[Record set — start]

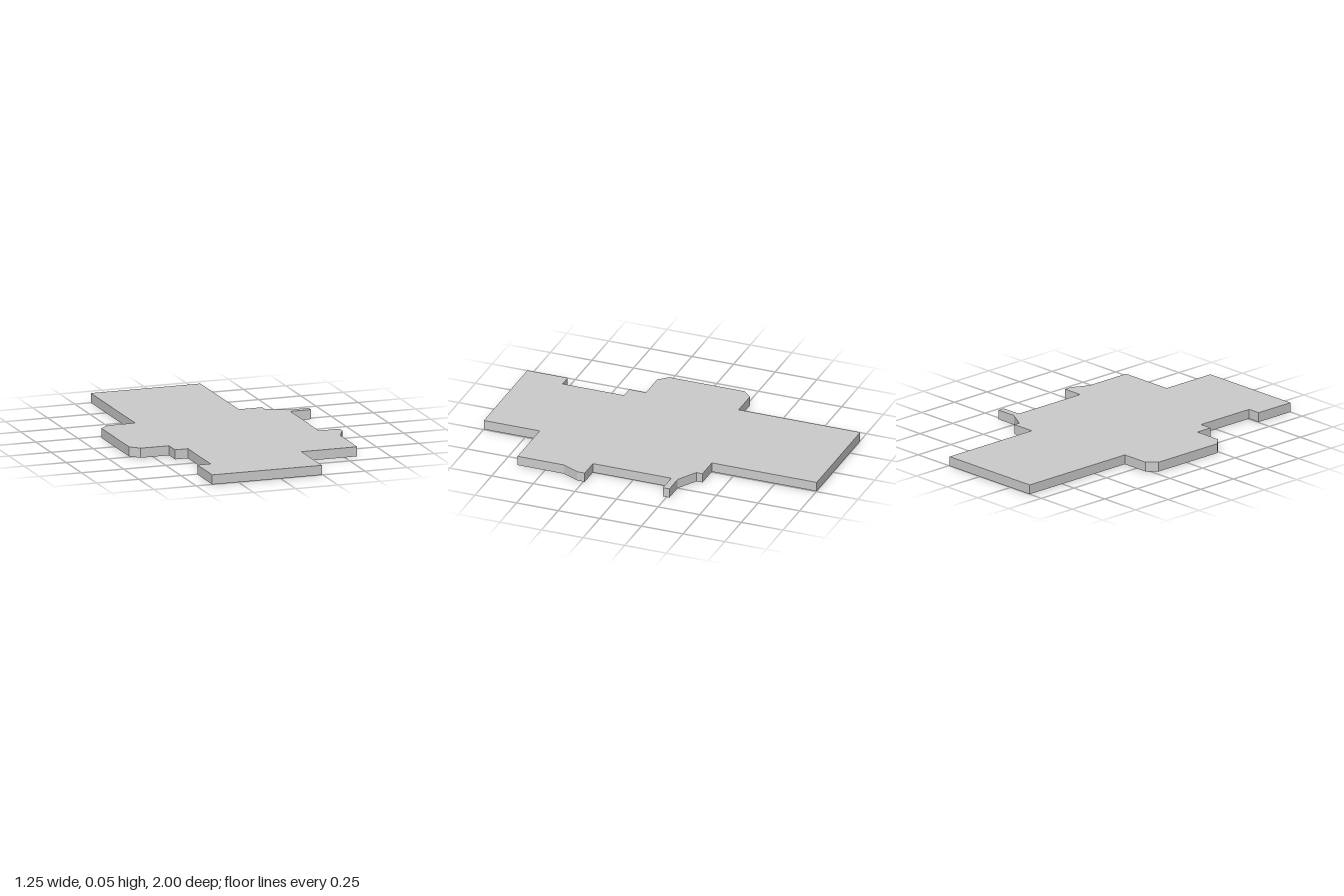
import * as THREE from 'three';

const THICKNESS = 0.055;

// Plate outline as [x, z], starting at the back right corner
const OUTLINE = [
  // back end
  [-0.405, -1], [0.245, -1],
  // left side: stepped shoulder, thin rear tab, recess, front tab and block
  [0.245, -0.37], [0.385, -0.37], [0.385, -0.333], [0.5, -0.267],
  [0.623, -0.267], [0.623, -0.228], [0.5, -0.228], [0.5, 0.242],
  [0.623, 0.242], [0.623, 0.287], [0.575, 0.387], [0.575, 0.665], [0.245, 0.665],
  // front end
  [0.245, 1], [-0.405, 1],
  // right side: notch, then the wing with bevelled corners
  [-0.405, 0.757], [-0.328, 0.757], [-0.328, 0.387], [-0.405, 0.387],
  [-0.405, 0.287], [-0.572, 0.287], [-0.623, 0.235],
  [-0.623, -0.218], [-0.572, -0.27], [-0.405, -0.27],
];

export function createModel() {
  const group = new THREE.Group();
  group.name = 'cutPlate';

  // Extrude the outline, then lay it flat with its underside on y = 0
  const shape = new THREE.Shape(OUTLINE.map(([x, z]) => new THREE.Vector2(x, -z)));
  const geometry = new THREE.ExtrudeGeometry(shape, { depth: THICKNESS, bevelEnabled: false });
  geometry.rotateX(-Math.PI / 2);

  const plate = new THREE.Mesh(
    geometry,
    new THREE.MeshStandardMaterial({ color: 0xcccccc, flatShading: true })
  );
  plate.name = 'plate';
  group.add(plate);
  return group;
}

[Record set — finish]

§ **What to work on**:
Read the data above. Pull out each line in which the string "geometry" appears.

§ **Exercise answer**:
  const geometry = new THREE.ExtrudeGeometry(shape, { depth: THICKNESS, bevelEnabled: false });
  geometry.rotateX(-Math.PI / 2);
    geometry,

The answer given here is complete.